The extremely high cost of semiconductor production is the reason for the popularity of the contract manufacturing model, which is dominated by Taiwan’s TSMC and South Korea’s Samsung. The US and Europe have urged the companies to move some capacity out of East Asia – TSMC is building plants in Arizona and considering an investment in Dresden, while Samsung has opted for Texas. But it will be years before these factories start producing chips and, at least in TSMC’s case, they will not employ the most cutting-edge production processes.
Lastly, Europe de-risking from Taiwan could encourage China’s territorial ambitions. Drawing much criticism, French President Emmanuel Macron in April said Europe shouldn’t be drawn into any Taiwan conflict. If it were now to signal it was preparing for a world without Taiwanese semiconductors, Beijing could take the strategic view that Europe would not react meaningfully – economically, militarily – in case China attacked Taiwan.
Europe should still ensure that it is not beset by a “single point of failure,” as it was during the 2021 semiconductor shortage. Aside from having a menacing neighbor, Taiwan is a net importer of energy with a dated, centralized energy system located in an active earthquake zone – not great for making semiconductors. So, Europe remains well advised to diversify and increase supply chain resilience.

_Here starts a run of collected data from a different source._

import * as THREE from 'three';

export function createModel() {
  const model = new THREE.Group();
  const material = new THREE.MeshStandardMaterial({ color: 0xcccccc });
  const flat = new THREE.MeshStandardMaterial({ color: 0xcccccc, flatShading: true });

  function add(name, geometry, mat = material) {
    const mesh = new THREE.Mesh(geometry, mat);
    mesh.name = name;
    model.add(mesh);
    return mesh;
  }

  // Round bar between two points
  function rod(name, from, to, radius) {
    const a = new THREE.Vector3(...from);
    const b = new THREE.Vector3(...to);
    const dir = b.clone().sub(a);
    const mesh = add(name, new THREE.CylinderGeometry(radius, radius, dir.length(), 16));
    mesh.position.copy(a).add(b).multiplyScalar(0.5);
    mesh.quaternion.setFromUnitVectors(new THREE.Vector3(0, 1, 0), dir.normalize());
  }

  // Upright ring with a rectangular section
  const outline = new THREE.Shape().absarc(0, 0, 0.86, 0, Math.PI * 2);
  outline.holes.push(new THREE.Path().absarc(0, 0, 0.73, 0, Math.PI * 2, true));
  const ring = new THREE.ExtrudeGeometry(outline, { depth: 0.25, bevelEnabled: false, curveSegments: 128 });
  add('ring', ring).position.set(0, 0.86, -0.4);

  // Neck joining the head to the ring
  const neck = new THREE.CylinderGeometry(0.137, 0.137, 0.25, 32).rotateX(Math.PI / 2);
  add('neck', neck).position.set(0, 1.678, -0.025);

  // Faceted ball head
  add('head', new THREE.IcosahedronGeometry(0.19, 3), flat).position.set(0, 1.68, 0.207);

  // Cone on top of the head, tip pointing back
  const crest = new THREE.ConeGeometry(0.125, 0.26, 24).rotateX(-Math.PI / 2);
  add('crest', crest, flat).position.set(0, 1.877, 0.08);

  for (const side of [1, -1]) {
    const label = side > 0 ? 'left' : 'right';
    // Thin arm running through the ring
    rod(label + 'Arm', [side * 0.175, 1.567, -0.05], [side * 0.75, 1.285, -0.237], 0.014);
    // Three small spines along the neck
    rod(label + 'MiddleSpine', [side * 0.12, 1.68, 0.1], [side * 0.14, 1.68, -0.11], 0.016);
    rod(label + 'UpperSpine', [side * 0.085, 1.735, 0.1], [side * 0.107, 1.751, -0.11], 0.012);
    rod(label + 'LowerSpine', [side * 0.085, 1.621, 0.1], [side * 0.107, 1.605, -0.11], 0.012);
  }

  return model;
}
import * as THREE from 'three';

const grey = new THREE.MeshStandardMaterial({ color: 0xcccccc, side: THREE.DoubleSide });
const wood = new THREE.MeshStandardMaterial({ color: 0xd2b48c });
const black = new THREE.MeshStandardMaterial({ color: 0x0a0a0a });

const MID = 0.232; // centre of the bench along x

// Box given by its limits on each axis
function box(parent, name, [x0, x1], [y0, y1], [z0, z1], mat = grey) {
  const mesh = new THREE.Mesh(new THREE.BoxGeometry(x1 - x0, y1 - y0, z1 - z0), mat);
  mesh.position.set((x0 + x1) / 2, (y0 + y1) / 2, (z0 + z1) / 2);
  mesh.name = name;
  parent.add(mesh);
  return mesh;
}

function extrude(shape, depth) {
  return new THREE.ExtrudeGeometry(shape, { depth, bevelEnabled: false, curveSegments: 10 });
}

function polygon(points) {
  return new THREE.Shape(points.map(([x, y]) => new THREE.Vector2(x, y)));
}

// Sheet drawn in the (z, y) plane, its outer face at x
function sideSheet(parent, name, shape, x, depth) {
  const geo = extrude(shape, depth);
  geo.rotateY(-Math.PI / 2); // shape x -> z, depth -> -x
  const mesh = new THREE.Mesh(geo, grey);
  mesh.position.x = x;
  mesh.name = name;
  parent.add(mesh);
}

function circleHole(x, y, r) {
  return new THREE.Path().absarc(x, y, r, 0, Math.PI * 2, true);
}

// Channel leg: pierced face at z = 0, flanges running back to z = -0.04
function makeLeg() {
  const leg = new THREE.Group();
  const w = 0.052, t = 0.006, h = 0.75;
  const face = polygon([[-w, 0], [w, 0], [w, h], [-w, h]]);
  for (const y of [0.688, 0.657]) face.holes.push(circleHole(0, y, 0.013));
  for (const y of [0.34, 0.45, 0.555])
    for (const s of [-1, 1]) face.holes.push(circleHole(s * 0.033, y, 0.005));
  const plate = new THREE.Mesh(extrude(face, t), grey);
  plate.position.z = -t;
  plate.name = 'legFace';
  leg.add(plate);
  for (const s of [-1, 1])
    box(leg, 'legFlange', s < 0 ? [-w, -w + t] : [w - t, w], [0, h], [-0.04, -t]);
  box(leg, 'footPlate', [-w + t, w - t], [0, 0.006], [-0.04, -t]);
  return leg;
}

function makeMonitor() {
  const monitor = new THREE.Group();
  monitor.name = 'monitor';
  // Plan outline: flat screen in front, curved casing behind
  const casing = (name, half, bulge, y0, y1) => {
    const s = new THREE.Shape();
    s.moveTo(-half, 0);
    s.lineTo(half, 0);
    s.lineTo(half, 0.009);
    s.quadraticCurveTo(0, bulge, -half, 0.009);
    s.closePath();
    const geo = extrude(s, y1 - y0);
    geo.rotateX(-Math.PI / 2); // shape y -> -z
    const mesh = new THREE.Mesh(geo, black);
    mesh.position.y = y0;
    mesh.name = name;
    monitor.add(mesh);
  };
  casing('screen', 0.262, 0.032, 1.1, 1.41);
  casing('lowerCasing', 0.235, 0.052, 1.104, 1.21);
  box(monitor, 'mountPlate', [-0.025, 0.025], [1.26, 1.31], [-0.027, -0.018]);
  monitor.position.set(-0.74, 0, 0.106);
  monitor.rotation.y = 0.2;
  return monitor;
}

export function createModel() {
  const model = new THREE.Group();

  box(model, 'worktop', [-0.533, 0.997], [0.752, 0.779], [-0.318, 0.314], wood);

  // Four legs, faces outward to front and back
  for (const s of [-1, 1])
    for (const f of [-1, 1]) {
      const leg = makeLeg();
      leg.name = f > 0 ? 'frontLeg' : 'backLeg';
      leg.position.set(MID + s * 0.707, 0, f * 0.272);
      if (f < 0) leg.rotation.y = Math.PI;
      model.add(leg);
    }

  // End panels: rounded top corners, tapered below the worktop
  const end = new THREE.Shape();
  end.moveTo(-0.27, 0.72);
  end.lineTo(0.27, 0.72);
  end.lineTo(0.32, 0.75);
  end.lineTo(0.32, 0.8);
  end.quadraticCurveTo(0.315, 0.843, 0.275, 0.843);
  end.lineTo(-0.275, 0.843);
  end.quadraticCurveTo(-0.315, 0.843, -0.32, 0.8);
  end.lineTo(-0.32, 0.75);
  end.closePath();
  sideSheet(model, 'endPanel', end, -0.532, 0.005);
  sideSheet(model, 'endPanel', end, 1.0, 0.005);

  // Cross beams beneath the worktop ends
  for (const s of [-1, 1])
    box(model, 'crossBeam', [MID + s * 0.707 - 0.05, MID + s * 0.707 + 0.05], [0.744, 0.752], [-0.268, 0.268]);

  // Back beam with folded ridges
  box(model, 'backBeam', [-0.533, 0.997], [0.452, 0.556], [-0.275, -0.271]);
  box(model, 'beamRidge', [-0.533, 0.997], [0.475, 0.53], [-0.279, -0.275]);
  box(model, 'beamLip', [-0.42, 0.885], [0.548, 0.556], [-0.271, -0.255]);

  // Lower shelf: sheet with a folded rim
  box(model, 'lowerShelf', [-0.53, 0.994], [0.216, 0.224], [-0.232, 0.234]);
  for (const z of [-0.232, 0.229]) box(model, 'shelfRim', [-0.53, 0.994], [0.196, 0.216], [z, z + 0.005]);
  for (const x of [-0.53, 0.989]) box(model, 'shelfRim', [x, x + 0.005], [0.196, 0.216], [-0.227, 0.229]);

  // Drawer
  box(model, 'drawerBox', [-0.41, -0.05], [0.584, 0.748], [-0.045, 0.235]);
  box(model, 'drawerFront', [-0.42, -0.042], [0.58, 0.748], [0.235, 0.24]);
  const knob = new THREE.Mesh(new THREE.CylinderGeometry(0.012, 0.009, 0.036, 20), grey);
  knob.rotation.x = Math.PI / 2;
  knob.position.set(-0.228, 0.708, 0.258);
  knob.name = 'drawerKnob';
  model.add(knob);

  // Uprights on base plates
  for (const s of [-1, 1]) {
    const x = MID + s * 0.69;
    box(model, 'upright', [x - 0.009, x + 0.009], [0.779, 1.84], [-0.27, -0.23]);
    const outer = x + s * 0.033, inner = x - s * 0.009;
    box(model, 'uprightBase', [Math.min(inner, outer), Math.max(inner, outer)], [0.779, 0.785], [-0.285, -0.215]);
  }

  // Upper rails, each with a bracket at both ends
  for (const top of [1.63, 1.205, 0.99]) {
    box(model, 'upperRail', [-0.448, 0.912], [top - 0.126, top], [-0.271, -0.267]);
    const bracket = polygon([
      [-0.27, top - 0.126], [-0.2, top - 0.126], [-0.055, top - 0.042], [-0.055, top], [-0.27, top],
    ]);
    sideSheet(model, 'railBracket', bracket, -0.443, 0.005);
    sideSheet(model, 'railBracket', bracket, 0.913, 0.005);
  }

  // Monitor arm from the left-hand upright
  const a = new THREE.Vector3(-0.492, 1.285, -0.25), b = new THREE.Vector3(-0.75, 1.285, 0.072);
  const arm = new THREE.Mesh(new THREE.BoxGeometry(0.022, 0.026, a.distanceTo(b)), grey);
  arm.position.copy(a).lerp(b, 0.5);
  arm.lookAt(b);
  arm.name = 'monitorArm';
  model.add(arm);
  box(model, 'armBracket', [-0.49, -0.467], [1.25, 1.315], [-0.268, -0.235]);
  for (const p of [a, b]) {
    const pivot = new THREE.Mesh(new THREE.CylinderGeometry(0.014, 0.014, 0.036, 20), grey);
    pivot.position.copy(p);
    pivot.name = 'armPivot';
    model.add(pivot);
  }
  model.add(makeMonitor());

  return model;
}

But it also needs to balance this ambition with continued engagement with Taiwan – and the recognition that it can’t turn its back on the island’s fate.